Now a major motion picture starring Tom Holland and directed by the Russo Brothers. A young medic returns from deployment in Iraq to two things: the woman he loves, and the opioid crisis sweeping across the Midwest.
In this “miracle of literary serendipity” (The Washington Post), after finding himself deep in the thrall of heroin addiction, the soldier arrives at what seems like the only logical solution: robbing banks.
Written by a singularly talented, wildly imaginative debut novelist, Cherry is a bracingly funny and unexpectedly tender work of fiction straight from the dark heart of America.
A PEN/HEMINGWAY AWARD FINALIST
A NEW YORK TIMES NOTABLE BOOK
ONE OF THE BEST BOOKS OF THE YEAR: THE NEW YORKER • ENTERTAINMENT WEEKLY • VULTURE • VOGUE • LIT HUB
APPLE BOOKS REVIEW
Cherry has the makings of a cult classic: an unfiltered, unforgettable voice and a complete disregard for taboo and good manners. Nico Walker’s semi-autobiographical novel follows an unnamed college dropout who joins the military, leaving behind his enigmatic girlfriend, Emily. After "playing a soldier," Walker’s hero comes home to Emily, but PTSD and other pressures push the couple ever deeper into heroin addiction. To support their habit, the book’s self-described "scumbag" narrator starts robbing banks. Darkly funny and gut-wrenchingly raw, Cherry makes Walker part of a swaggering tradition of literary bad boys including Hubert Selby Jr., Hunter S. Thompson, Irvine Welsh, and Denis Johnson.

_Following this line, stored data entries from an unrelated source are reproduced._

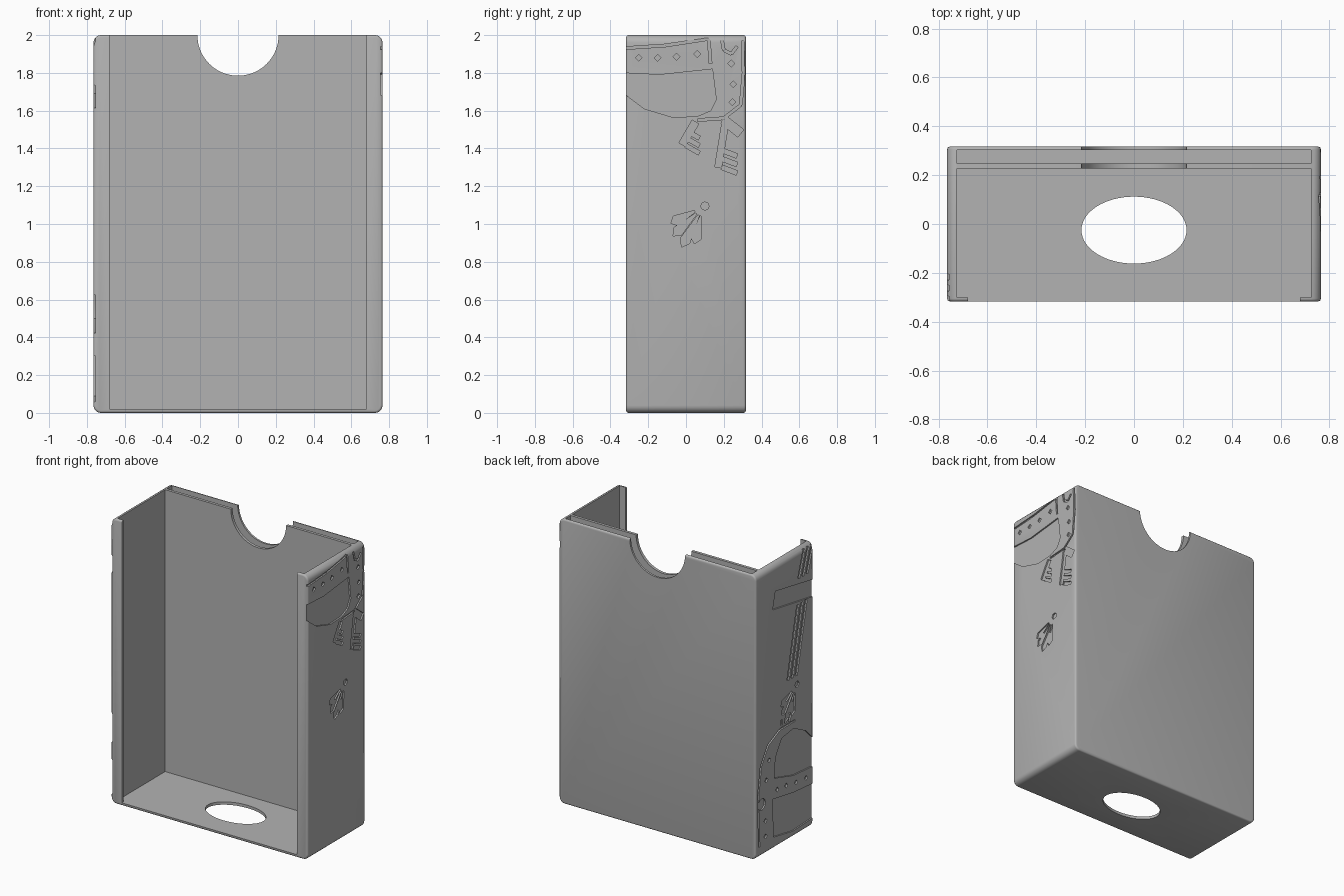
import bpy, bmesh, math
from mathutils import Vector, Matrix

old = bpy.data.objects.get("Cube")
if old:
    bpy.data.objects.remove(old, do_unlink=True)

W, D, H = 0.765, 0.317, 2.0   # half width, half depth, height
FLOOR, DEPTH = 0.02, 0.01     # floor thickness, carving depth

grey = bpy.data.materials.new("plain_grey")
grey.use_nodes = True
grey.diffuse_color = (0.45, 0.45, 0.45, 1)
grey.node_tree.nodes["Principled BSDF"].inputs["Base Color"].default_value = (0.45, 0.45, 0.45, 1)


def make(name, bm):
    bmesh.ops.recalc_face_normals(bm, faces=bm.faces[:])
    mesh = bpy.data.meshes.new(name)
    bm.to_mesh(mesh)
    bm.free()
    mesh.materials.append(grey)
    obj = bpy.data.objects.new(name, mesh)
    bpy.context.collection.objects.link(obj)
    return obj


def add_box(bm, lo, hi):
    lo, hi = Vector(lo), Vector(hi)
    m = Matrix.Translation((lo + hi) / 2) @ Matrix.Diagonal((*(hi - lo), 1))
    bmesh.ops.create_cube(bm, size=1, matrix=m)


def box(name, lo, hi):
    bm = bmesh.new()
    add_box(bm, lo, hi)
    return make(name, bm)


def cylinder(name, matrix):
    bm = bmesh.new()
    bmesh.ops.create_cone(bm, cap_ends=True, segments=64, radius1=1, radius2=1, depth=1, matrix=matrix)
    return make(name, bm)


def carve(target, cutter):
    cutter.hide_render = True
    mod = target.modifiers.new("cut", "BOOLEAN")
    mod.operation, mod.solver, mod.object = "DIFFERENCE", "EXACT", cutter
    mod.use_self = True
    bpy.context.view_layer.objects.active = target
    bpy.ops.object.modifier_apply(modifier=mod.name)
    bpy.data.objects.remove(cutter, do_unlink=True)


# Outline helpers: each gives a polygon in (y, z) on a side wall
def bar(y0, z0, y1, z1, w):
    a, b = Vector((y0, z0)), Vector((y1, z1))
    d = (b - a).normalized() * w / 2
    n = Vector((-d.y, d.x))
    return [a + n, b + n, b - n, a - n]


def stroke(points, w=0.014):
    return [bar(*p, *q, w) for p, q in zip(points, points[1:])]


def dot(y, z, r, n=4):
    return [(y + r * math.cos(math.tau * i / n), z + r * math.sin(math.tau * i / n)) for i in range(n)]


def shell(y, z, flip=1):
    # fan of petals spreading from one tip
    petals = []
    for ang, length in ((207, 0.19), (224, 0.22), (242, 0.24), (257, 0.2)):
        a = math.radians(ang)
        side = Vector((-math.sin(a), math.cos(a))) * 0.028
        out = Vector((math.cos(a), math.sin(a)))
        petal = [out * 0.05 - side * 0.15, out * length * 0.85 - side, out * length,
                 out * length * 0.85 + side, out * 0.05 + side * 0.15]
        petals.append([(y + flip * p.x, z + p.y) for p in petal])
    return petals + [dot(y + flip * 0.01, z + 0.005, 0.022, 8)]


def carve_side(target, name, sign, polygons):
    bm = bmesh.new()
    for poly in polygons:
        base = [bm.verts.new((sign * (W - DEPTH), p[0], p[1])) for p in poly]
        face = bm.faces.new(base)
        ext = bmesh.ops.extrude_face_region(bm, geom=[face])
        top = [v for v in ext["geom"] if isinstance(v, bmesh.types.BMVert)]
        bmesh.ops.translate(bm, vec=(sign * 0.05, 0, 0), verts=top)
    carve(target, make(name, bm))


# Case body: rounded block
bm = bmesh.new()
add_box(bm, (-W, -D, 0), (W, D, H))


def along_y(e):
    return abs(e.verts[0].co.y - e.verts[1].co.y) > D


bmesh.ops.bevel(bm, geom=[e for e in bm.edges if along_y(e)], offset=0.04, segments=5,
                profile=0.5, affect="EDGES")
bmesh.ops.bevel(bm, geom=[e for e in bm.edges if not along_y(e) and e.calc_face_angle() > 1.4],
                offset=0.012, segments=3, profile=0.5, affect="EDGES")
case = make("card_case", bm)

# Main cavity, front opening between the lips, and thin rear pocket
carve(case, box("cavity", (-0.725, -0.3, FLOOR), (0.725, 0.227, H + 0.1)))
carve(case, box("front_opening", (-0.68, -0.4, FLOOR), (0.68, -0.2, H + 0.1)))
carve(case, box("rear_pocket", (-0.725, 0.247, FLOOR), (0.725, 0.303, H + 0.1)))

# Thumb notch in the back and oval hole in the floor
carve(case, cylinder("thumb_notch", Matrix.Translation((0, 0.27, H)) @ Matrix.Rotation(math.pi / 2, 4, "X")
                     @ Matrix.Diagonal((0.215, 0.215, 0.2, 1))))
carve(case, cylinder("floor_hole", Matrix.Translation((0, -0.025, 0)) @ Matrix.Diagonal((0.215, 0.137, 0.2, 1))))

# Left wall carving: riveted pouch, two keys and a shell
pouch = [[(-0.34, 1.8), (-0.14, 1.79), (0.14, 1.82), (0.16, 1.66), (0.13, 1.6), (0.06, 1.57),
          (-0.07, 1.565), (-0.22, 1.61), (-0.34, 1.7)]]
pouch += stroke([(-0.34, 1.93), (-0.11, 1.945), (0.12, 1.98), (0.13, 1.85)])
pouch += stroke([(0.06, 1.55), (0.2, 1.56), (0.29, 1.63), (0.305, 1.8), (0.3, 1.97)])
pouch += stroke([(0.19, 1.975), (0.2, 1.92), (0.24, 1.9), (0.27, 1.94)])
pouch += [dot(y, z, 0.018) for y, z in ((-0.25, 1.88), (-0.15, 1.88), (-0.05, 1.885), (0.06, 1.9),
                                        (0.24, 1.85), (0.25, 1.74), (0.245, 1.645))]
keys = [bar(0.05, 1.54, -0.02, 1.42, 0.04), bar(0.21, 1.55, 0.17, 1.3, 0.035),
        bar(0.2, 1.55, 0.29, 1.48, 0.05)]
keys += [bar(0.0, 1.495 - i * 0.04, 0.07, 1.455 - i * 0.04, 0.022) for i in range(3)]
keys += [bar(0.19, 1.39 - i * 0.045, 0.27, 1.36 - i * 0.045, 0.024) for i in range(3)]
carve_side(case, "left_carving", 1, pouch + keys + shell(0.09, 1.09))

# Right wall carving: sword, shell and riveted helmet
sword = [bar(-0.31 + i * 0.045, 1.985, -0.25 + i * 0.045, 1.8, 0.025) for i in range(3)]
sword += [[(0.13, 1.69), (0.1, 1.81), (-0.34, 1.73), (-0.34, 1.61)]]
sword += [bar(-0.24 + i * 0.045, 1.62, -0.13 + i * 0.045, 1.13, 0.026) for i in range(3)]
helmet = [[(0.11, 0.5), (0.1, 0.64), (0.03, 0.75), (-0.1, 0.77), (-0.24, 0.7), (-0.34, 0.6),
           (-0.34, 0.42), (-0.1, 0.44)],
          [(0.13, 0.36), (-0.1, 0.32), (-0.34, 0.3), (-0.34, 0.06), (-0.1, 0.05), (0.12, 0.09)]]
helmet += stroke([(0.28, 0.08), (0.29, 0.45), (0.26, 0.64), (0.18, 0.76), (0.05, 0.82), (-0.12, 0.82)])
helmet += [dot(y, z, 0.018) for y, z in ((0.21, 0.13), (0.21, 0.24), (0.2, 0.52), (0.17, 0.65),
                                         (0.08, 0.41), (-0.02, 0.4), (-0.13, 0.38), (-0.24, 0.37))]
helmet += [dot(0.25, 0.37, 0.04, 12)]
helmet += [bar(-0.05 + i * 0.04, 0.84, -0.07 + i * 0.05, 0.88, 0.02) for i in range(3)]
carve_side(case, "right_carving", -1, sword + helmet + shell(-0.13, 1.06, -1))

bpy.ops.object.select_all(action="DESELECT")
case.select_set(True)
bpy.context.view_layer.objects.active = case
bpy.ops.object.shade_smooth_by_angle(angle=math.radians(35))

A man who likens himself to a "stray dog with the mange" descends into addiction in this frustrating debut. Walker's unnamed narrator begins the novel as "a soft kid" from a stable home, a vegetarian shoe store employee dating a college classmate named Emily who likes Modest Mouse and Edward Albee. But when Emily transfers, he fails out of school and enlists in the Army as a medic, reasoning "I don't have any other ideas." He wastes time in Iraq "waiting for the war to happen" and grows further apart from Emily. Upon returning home to Cleveland, the narrator starts "getting into the OxyContin pretty hard." He traipses through a parade of new women before Emily reenters the picture, having started using drugs herself. "There was nothing better than to be young and on heroin," the narrator writes. Some readers may find the innumerable descriptions of the Sisyphean life of an addict suitably transgressive. For everyone else, the insistence on Emily's culpability for the narrator's degeneration, as well as the depiction of other women as useful only for sex, make the novel feel like it's willing to describe the catastrophe of its narrator's life, but not truly examine it.
The book was a bit different from the movie but the movie still had the major points and told the story. Sometimes taking quotes directly from the book. This book is very interesting and it is really a combination of all different types of books. It ranges from so much all while following the same character. A must read.
i really wanted to like this book but it was painful to finish. besides from the grammatical and punctuation mistakes, this author cannot write - there is no plot. just a stream of consciousness from someone who is mental ill. however, the movie is fantastic. while it might not be the exact same as the book, i think they told it in the most creative way and brings light to topics that society has ignored. very similar to the catcher in the rye, i didn’t like that book either because again no plot and just a stream of consciousness but it has been deemed a classic. so if you are into that kind of writing this could be for you, not me though.
Best acting from Tom so far.